Output only the span of lines that begins at the line containing "# thin leaf thickness" and ends at the last line of the data, both included, exactly as they appear.

═══ Dataset content

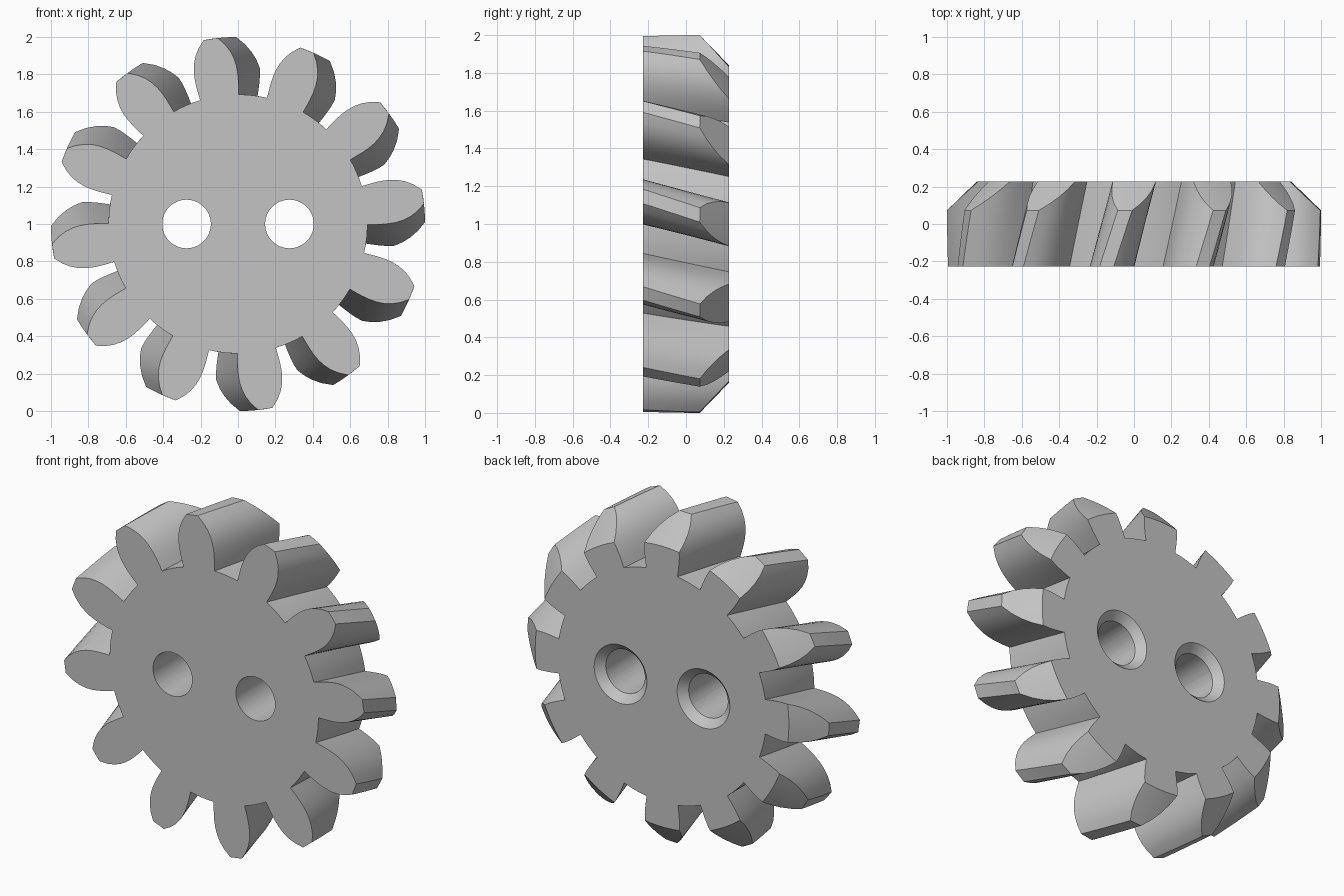
import bpy, bmesh
from math import cos, sin, radians, pi

TEETH, ROOT, TIP = 12, 0.692, 1.0
HALF = 0.227                 # half thickness
TWIST = radians(8.5)         # helix twist from front to back
START = radians(98.4)        # angle of the first tooth on the front
SLICES, STEPS = 10, 8

old = bpy.data.objects.get("Cube")
if old:
    bpy.data.objects.remove(old, do_unlink=True)

grey = bpy.data.materials.new("plain grey")
grey.use_nodes = True
colour = (0.55, 0.55, 0.55, 1)
grey.diffuse_color = colour
grey.node_tree.nodes["Principled BSDF"].inputs["Base Color"].default_value = colour


def half_width(t):
    """Half the angular width of a tooth, from root (0) to tip (1)."""
    return radians(8.6 - 6.4 * t ** 3)


def gear_profile():
    """Closed outline as (radius, angle) pairs."""
    pitch = 2 * pi / TEETH
    flank = [(ROOT + (TIP - ROOT) * i / STEPS, half_width(i / STEPS))
             for i in range(STEPS + 1)]
    gap = pitch - 2 * half_width(0)
    points = []
    for n in range(TEETH):
        mid = START + n * pitch
        points += [(r, mid - a) for r, a in flank]
        points += [(r, mid + a) for r, a in reversed(flank)]
        points += [(ROOT, mid + half_width(0) + gap * k / 4) for k in (1, 2, 3)]
    return points


def make_gear():
    bm = bmesh.new()
    rings = []
    outline = gear_profile()
    for s in range(SLICES + 1):
        f = s / SLICES
        y = HALF * (2 * f - 1)
        rings.append([bm.verts.new((r * cos(a - TWIST * f), y,
                                    1 + r * sin(a - TWIST * f)))
                      for r, a in outline])
    count = len(outline)
    for lower, upper in zip(rings, rings[1:]):
        for i in range(count):
            j = (i + 1) % count
            bm.faces.new((lower[i], lower[j], upper[j], upper[i]))
    bm.faces.new(rings[0])
    bm.faces.new(rings[-1])
    bmesh.ops.recalc_face_normals(bm, faces=bm.faces)
    mesh = bpy.data.meshes.new("helical_gear")
    bm.to_mesh(mesh)
    bm.free()
    obj = bpy.data.objects.new("helical_gear", mesh)
    bpy.context.collection.objects.link(obj)
    mesh.materials.append(grey)
    return obj


def cut(target, operation, x, y, front_radius, back_radius, depth, sides):
    """Apply a boolean with a cone lying along y, then drop the cone."""
    bpy.ops.mesh.primitive_cone_add(
        vertices=sides, radius1=front_radius, radius2=back_radius,
        depth=depth, location=(x, y, 1), rotation=(-pi / 2, 0, 0))
    cutter = bpy.context.object
    cutter.hide_render = True
    cutter.data.materials.append(grey)
    mod = target.modifiers.new("cut", 'BOOLEAN')
    mod.operation, mod.object, mod.solver = operation, cutter, 'EXACT'
    bpy.context.view_layer.objects.active = target
    bpy.ops.object.modifier_apply(modifier=mod.name)
    bpy.data.objects.remove(cutter, do_unlink=True)


gear = make_gear()

# Conical chamfer across the back of the teeth
cut(gear, 'INTERSECT', 0, 0, 1.41, 0.74, 0.65, 144)

# Two through holes, countersunk at the back
for x in (-0.275, 0.275):
    cut(gear, 'DIFFERENCE', x, 0, 0.13, 0.13, 1, 48)
    cut(gear, 'DIFFERENCE', x, HALF - 0.015, 0.125, 0.195, 0.07, 48)

# Smooth the curved flanks and bores, keep the edges crisp
bpy.ops.object.select_all(action='DESELECT')
gear.select_set(True)
bpy.context.view_layer.objects.active = gear
bpy.ops.object.shade_smooth_by_angle(angle=radians(25))
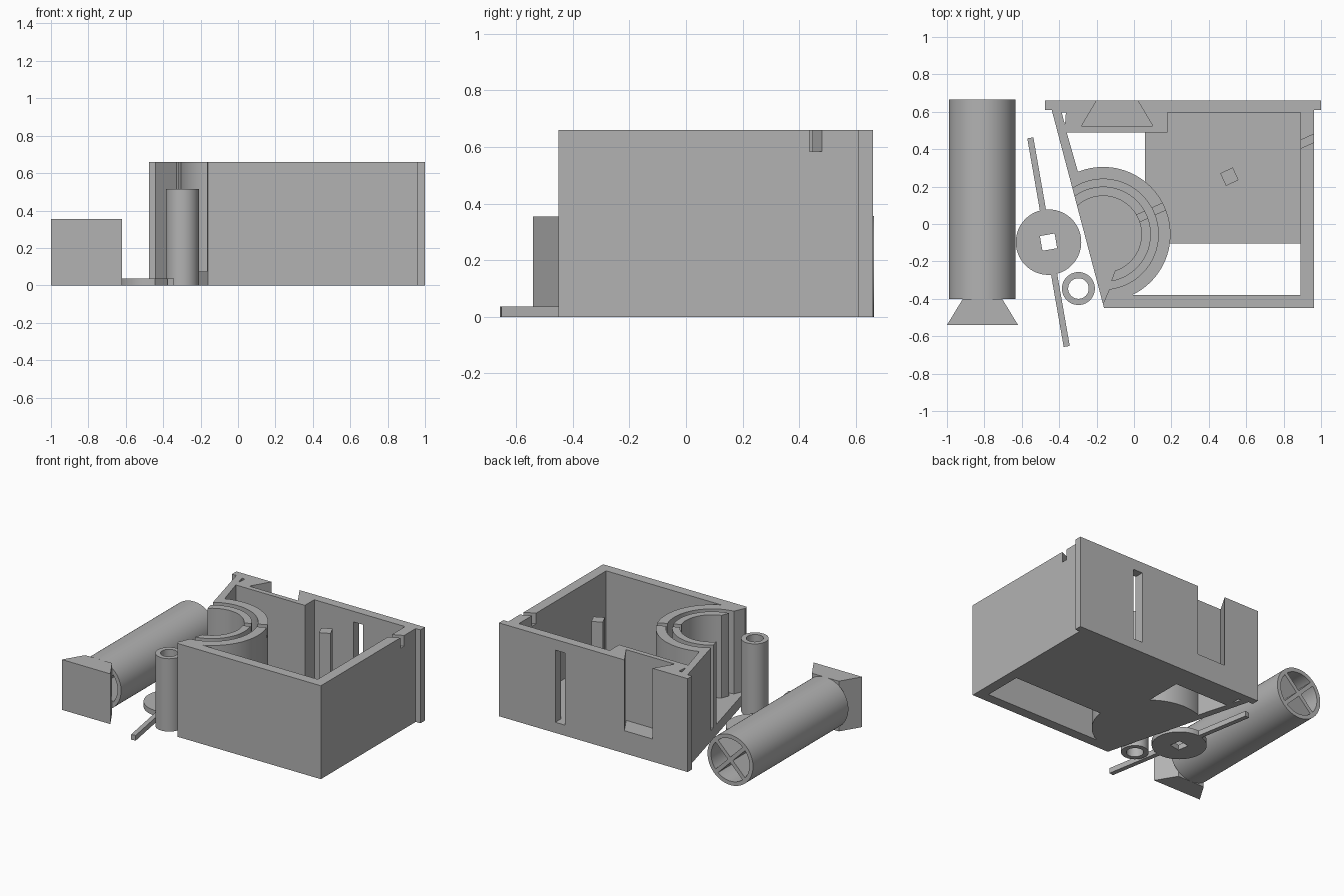
import bpy
import bmesh
from math import radians, cos, sin, pi
from mathutils import Matrix, Vector

old = bpy.data.objects.get("Cube")
if old:
    bpy.data.objects.remove(old, do_unlink=True)

grey = bpy.data.materials.new("plain grey")
grey.use_nodes = True
colour = (0.45, 0.45, 0.45, 1)
grey.diffuse_color = colour
grey.node_tree.nodes["Principled BSDF"].inputs["Base Color"].default_value = colour

H = 0.66       # case height
FLOOR = 0.075  # floor thickness
HUB = (-0.165, -0.055)


def prism(name, points, z0, z1):
    """Extrude a flat outline from z0 to z1."""
    bm = bmesh.new()
    face = bm.faces.new([bm.verts.new((x, y, z0)) for x, y in points])
    grown = bmesh.ops.extrude_face_region(bm, geom=[face])["geom"]
    bmesh.ops.translate(bm, vec=(0, 0, z1 - z0),
                        verts=[v for v in grown if isinstance(v, bmesh.types.BMVert)])
    bmesh.ops.recalc_face_normals(bm, faces=bm.faces)
    mesh = bpy.data.meshes.new(name)
    bm.to_mesh(mesh)
    bm.free()
    mesh.materials.append(grey)
    obj = bpy.data.objects.new(name, mesh)
    bpy.context.collection.objects.link(obj)
    return obj


def disc(name, centre, r, z0, z1, n=96):
    ring = [(centre[0] + r * cos(2 * pi * i / n), centre[1] + r * sin(2 * pi * i / n))
            for i in range(n)]
    return prism(name, ring, z0, z1)


def box(name, x0, x1, y0, y1, z0, z1):
    return prism(name, [(x0, y0), (x1, y0), (x1, y1), (x0, y1)], z0, z1)


def turn(obj, degrees, centre):
    """Rotate about z, then move to a centre."""
    obj.data.transform(Matrix.Translation(Vector((*centre, 0)))
                       @ Matrix.Rotation(radians(degrees), 4, 'Z'))
    return obj


def cut(obj, *cutters):
    """Subtract each cutter and discard it."""
    for c in cutters:
        mod = obj.modifiers.new("cut", 'BOOLEAN')
        mod.operation, mod.solver, mod.object = 'DIFFERENCE', 'EXACT', c
        bpy.context.view_layer.update()
        bpy.context.view_layer.objects.active = obj
        bpy.ops.object.modifier_apply(modifier=mod.name)
        bpy.data.objects.remove(c, do_unlink=True)
    return obj


# Room cutter: leaves the round hub and the partial floor standing
room = prism("room_cutter", [(-0.36, 0.49), (0.18, 0.49), (0.18, 0.595), (0.89, 0.595),
                             (0.89, -0.38), (-0.1, -0.38), (-0.17, -0.2), (-0.3, 0.28)], -1, 1)
cut(room, disc("hub_keep", HUB, 0.36, -2, 2),
    box("floor_keep", 0.06, 2, -0.105, 2, -2, FLOOR))

# Ring groove cutter
groove = cut(disc("groove_cutter", HUB, 0.295, FLOOR, 1),
             disc("groove_core", HUB, 0.255, -2, 2))

# Case
case = box("case", -0.475, 1.0, -0.45, 0.66, 0, H)
cut(case, room, groove,
    disc("well_cutter", HUB, 0.205, FLOOR, 1.1),
    prism("ring_end_cutter", [(-0.165, -0.425), (-0.13, -0.345), (-0.12, -0.3),
                              (-0.1, -0.245), (-0.3, -0.245), (-0.3, -0.425)], FLOOR, 1.2),
    prism("slanted_side_cutter", [(-0.44, 0.61), (-0.16, -0.45), (-0.12, -0.6),
                                  (-0.9, -0.6), (-0.9, 0.61)], -1, 2),
    box("right_side_cutter", 0.963, 1.5, -1, 0.61, -1, 2),
    prism("dovetail_cutter", [(-0.176, 0.7), (-0.004, 0.7), (0.1, 0.525), (-0.28, 0.525)],
          0.16, 1.3),
    prism("pin_hole_cutter", [(-0.387, 0.597), (-0.364, 0.597), (-0.369, 0.53)], -1, 2),
    box("window_cutter", 0.485, 0.56, 0.55, 0.8, FLOOR, 0.585),
    turn(box("wire_channel_cutter", 0.1, 1.4, -0.02, 0.02, 0.585, 1.4), 24.5, HUB))

# Post standing on the floor
post = turn(box("post", -0.037, 0.037, -0.037, 0.037, FLOOR, H), 25, (0.51, 0.253))

# Lying drum with crossed spokes along its length
R = 0.178
bore = disc("bore_cutter", (0, 0), 0.15, -1, 2)
for angle in (45, 135):
    cut(bore, turn(box("spoke_keep", -1, 1, -0.014, 0.014, -2, 3), angle, (0, 0)))
drum = cut(disc("drum", (0, 0), R, 0, 1.065), bore)
drum.data.transform(Matrix.Translation((-0.812, 0.665, R)) @ Matrix.Rotation(pi / 2, 4, 'X'))

# Dovetail block on the drum's front end
block = prism("dovetail_block", [(-1, -0.54), (-0.62, -0.54), (-0.705, -0.4), (-0.915, -0.4)],
              0, 0.355)

# Flat wheel with square hole and two arms
WHEEL = (-0.457, -0.097)
wheel = cut(disc("wheel", WHEEL, 0.175, 0, 0.037),
            turn(box("wheel_hole_cutter", -0.04, 0.04, -0.04, 0.04, -1, 1), 9.9, WHEEL))
arms = [turn(box("wheel_arm_" + side, -0.0165, 0.0165, 0.172, 0.566, 0, 0.037), a, WHEEL)
        for side, a in (("back", 9.9), ("front", 189.9))]

# Upright sleeve
SLEEVE = (-0.297, -0.345)
sleeve = cut(disc("sleeve", SLEEVE, 0.088, 0, 0.515, 64),
             disc("sleeve_bore_cutter", SLEEVE, 0.055, -1, 1, 64))

# Smooth the round walls, keep the edges sharp
for obj in (case, drum, wheel, sleeve):
    bpy.ops.object.select_all(action='DESELECT')
    obj.select_set(True)
    bpy.context.view_layer.objects.active = obj
    bpy.ops.object.shade_smooth_by_angle(angle=radians(25))
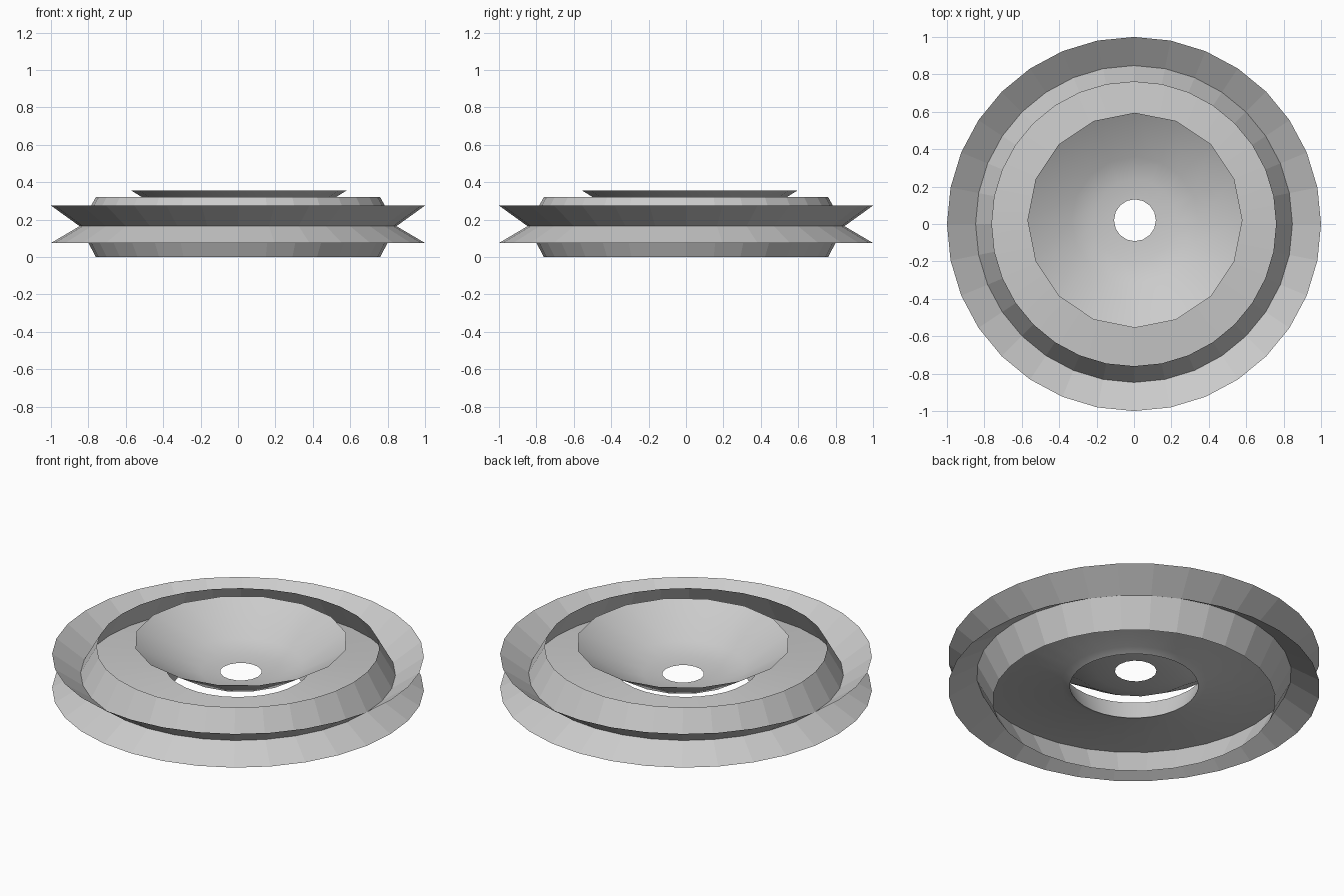
import bpy, bmesh, math

if "Cube" in bpy.data.objects:
    bpy.data.objects.remove(bpy.data.objects["Cube"])


def lathe(name, profile, sides, smooth=False, closed=False, offset=(0, 0)):
    """Revolve a list of (radius, height) points around z."""
    bm = bmesh.new()
    rings = []
    for r, z in profile:
        ring = []
        for i in range(sides):
            a = 2 * math.pi * i / sides
            ring.append(bm.verts.new((r * math.cos(a), r * math.sin(a), z)))
        rings.append(ring)
    pairs = list(zip(rings, rings[1:]))
    if closed:
        pairs.append((rings[-1], rings[0]))
    for lo, hi in pairs:
        for i in range(sides):
            j = (i + 1) % sides
            bm.faces.new((lo[i], lo[j], hi[j], hi[i]))
    bmesh.ops.recalc_face_normals(bm, faces=bm.faces)
    me = bpy.data.meshes.new(name)
    bm.to_mesh(me)
    bm.free()
    ob = bpy.data.objects.new(name, me)
    ob.location = (offset[0], offset[1], 0)
    bpy.context.collection.objects.link(ob)
    if smooth:
        bpy.ops.object.select_all(action='DESELECT')
        ob.select_set(True)
        bpy.context.view_layer.objects.active = ob
        bpy.ops.object.shade_smooth_by_angle(angle=math.radians(25))
    return ob


SIDES = 32
MID = (0.847, 0.165)   # radius and height where groove, drum and web meet

# V-groove: two thin flaring flanges
lathe("groove_flanges", [(1.0, 0.075), MID, (1.0, 0.275)], SIDES)

# Thin open drum wall, widest at the groove
lathe("drum_wall", [(0.76, 0.0), MID, (0.76, 0.32)], SIDES)

# Web disc, thickening towards its central hole with a short lip below
lathe("web_disc",
      [MID, (0.39, 0.21), (0.345, 0.09), (0.39, 0.11)],
      SIDES, smooth=True, closed=True)

# Coarser dish sitting over the hole, slightly off centre
lathe("centre_dish",
      [(0.112, 0.172), (0.22, 0.178), (0.34, 0.21), (0.575, 0.355)],
      16, smooth=True, offset=(0.005, 0.02))
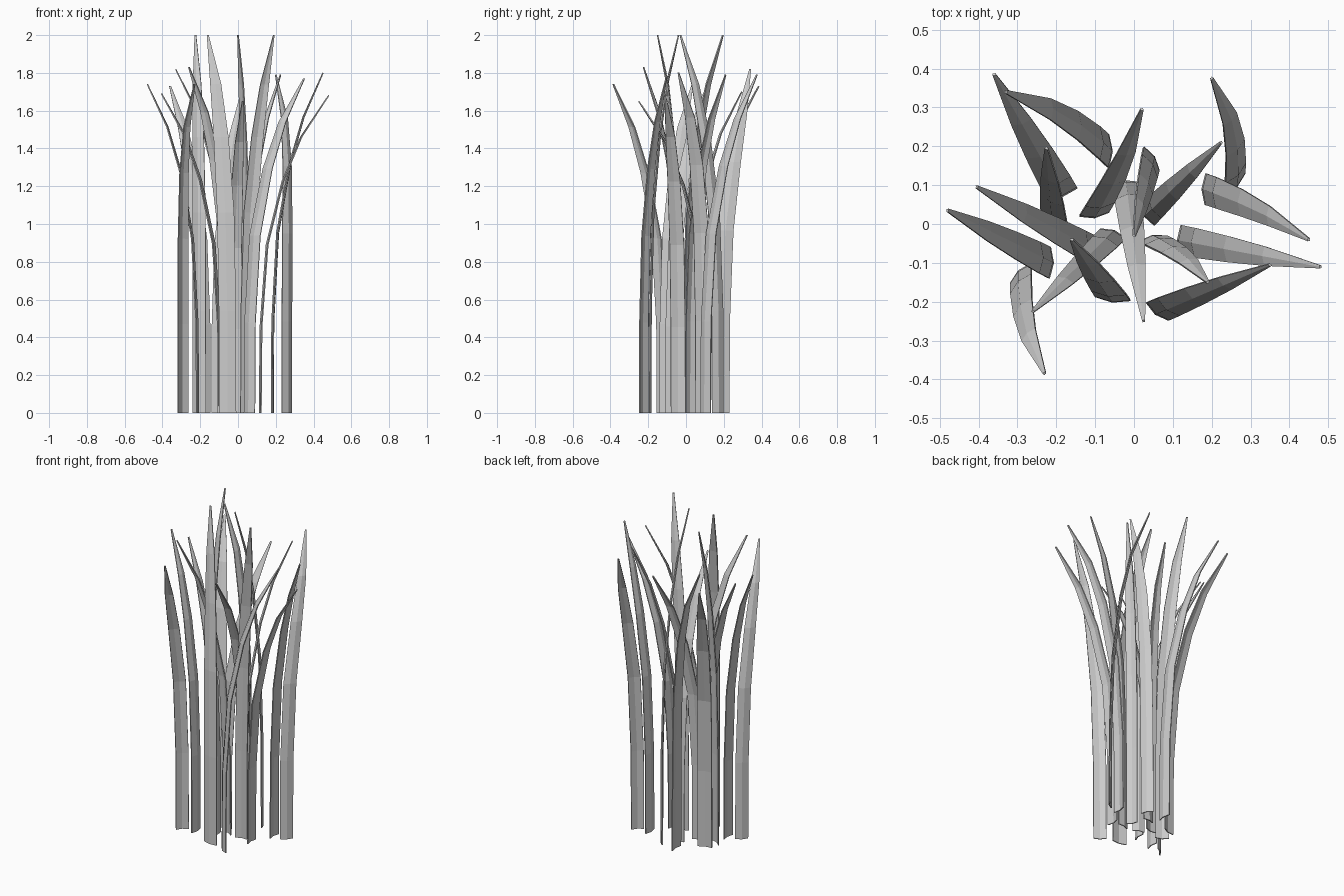
import bpy
from mathutils import Vector

# Each blade: base edge start (x, y), base edge end (x, y), tip (x, y, z), sideways bow
BLADES = [
    (-.225, .065, -.145, .09, -.36, .385, 1.73, 0), (-.062, .145, -.062, .23, -.33, .34, 1.82, -.02),
    (.235, .075, .287, .127, .20, .375, 1.79, -.025), (-.14, .017, -.065, .027, .02, .295, 1.70, -.01),
    (.015, .05, .05, -.005, .225, .21, 1.79, 0), (-.24, .017, -.172, -.023, -.225, .195, 2.0, 0),
    (-.10, -.11, -.09, -.035, -.405, .095, 1.69, 0), (-.215, -.14, -.212, -.06, -.48, .035, 1.74, 0),
    (.18, .05, .182, .13, .45, -.04, 1.80, .01), (.118, -.08, .118, -.003, .48, -.11, 1.68, 0),
    (.03, -.205, .087, -.25, .35, -.105, 1.77, 0), (.012, -.043, .085, -.028, .19, -.15, 2.0, .012),
    (-.055, .10, .015, .11, .025, -.25, 1.65, 0), (-.10, -.19, -.01, -.20, -.16, -.04, 2.0, 0),
    (-.085, -.01, -.02, -.035, -.26, -.225, 1.83, 0), (-.32, -.15, -.267, -.10, -.23, -.385, 1.74, -.018),
    (.028, .20, .067, .14, 0, -.03, 2.0, 0),
]
# Shared blade shape per level: height fraction, lean fraction, width fraction
LEVELS = [(0, 0, 1), (.27, .01, 1), (.53, .10, .99), (.73, .33, .87), (.87, .60, .64), (1, 1, .1)]
DEPTH = .009      # hollow of the folded blade


def blade(i, ax, ay, bx, by, tx, ty, tz, bow):
    a, b, tip = Vector((ax, ay, 0)), Vector((bx, by, 0)), Vector((tx, ty, 0))
    mid = (a + b) / 2
    half = (b - a) / 2
    lean = tip - mid
    side = Vector((-lean.y, lean.x, 0)).normalized()
    back = Vector((-half.y, half.x, 0)).normalized()
    if back.dot(lean) > 0:
        back, half = -back, -half
    verts, faces = [], []
    for h, s, w in LEVELS:
        c = mid + lean * s + side * (4 * s * (1 - s) * bow) + Vector((0, 0, h * tz))
        for u, d in ((-1, -.5), (0, .5), (1, -.5)):
            verts.append(c + half * u * w + back * d * DEPTH * w)
    for r in range(len(LEVELS) - 1):
        for k in range(2):
            p = r * 3 + k
            faces.append((p, p + 1, p + 4, p + 3))
    me = bpy.data.meshes.new(f"grass_blade_{i}")
    me.from_pydata(verts, [], faces)
    ob = bpy.data.objects.new(f"grass_blade_{i}", me)
    bpy.context.collection.objects.link(ob)
    # thin leaf thickness
    m = ob.modifiers.new("thickness", 'SOLIDIFY')
    m.thickness = .006
    m.offset = 0


for i, data in enumerate(BLADES):
    blade(i + 1, *data)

══════

◆ **Task response**
    # thin leaf thickness
    m = ob.modifiers.new("thickness", 'SOLIDIFY')
    m.thickness = .006
    m.offset = 0


for i, data in enumerate(BLADES):
    blade(i + 1, *data)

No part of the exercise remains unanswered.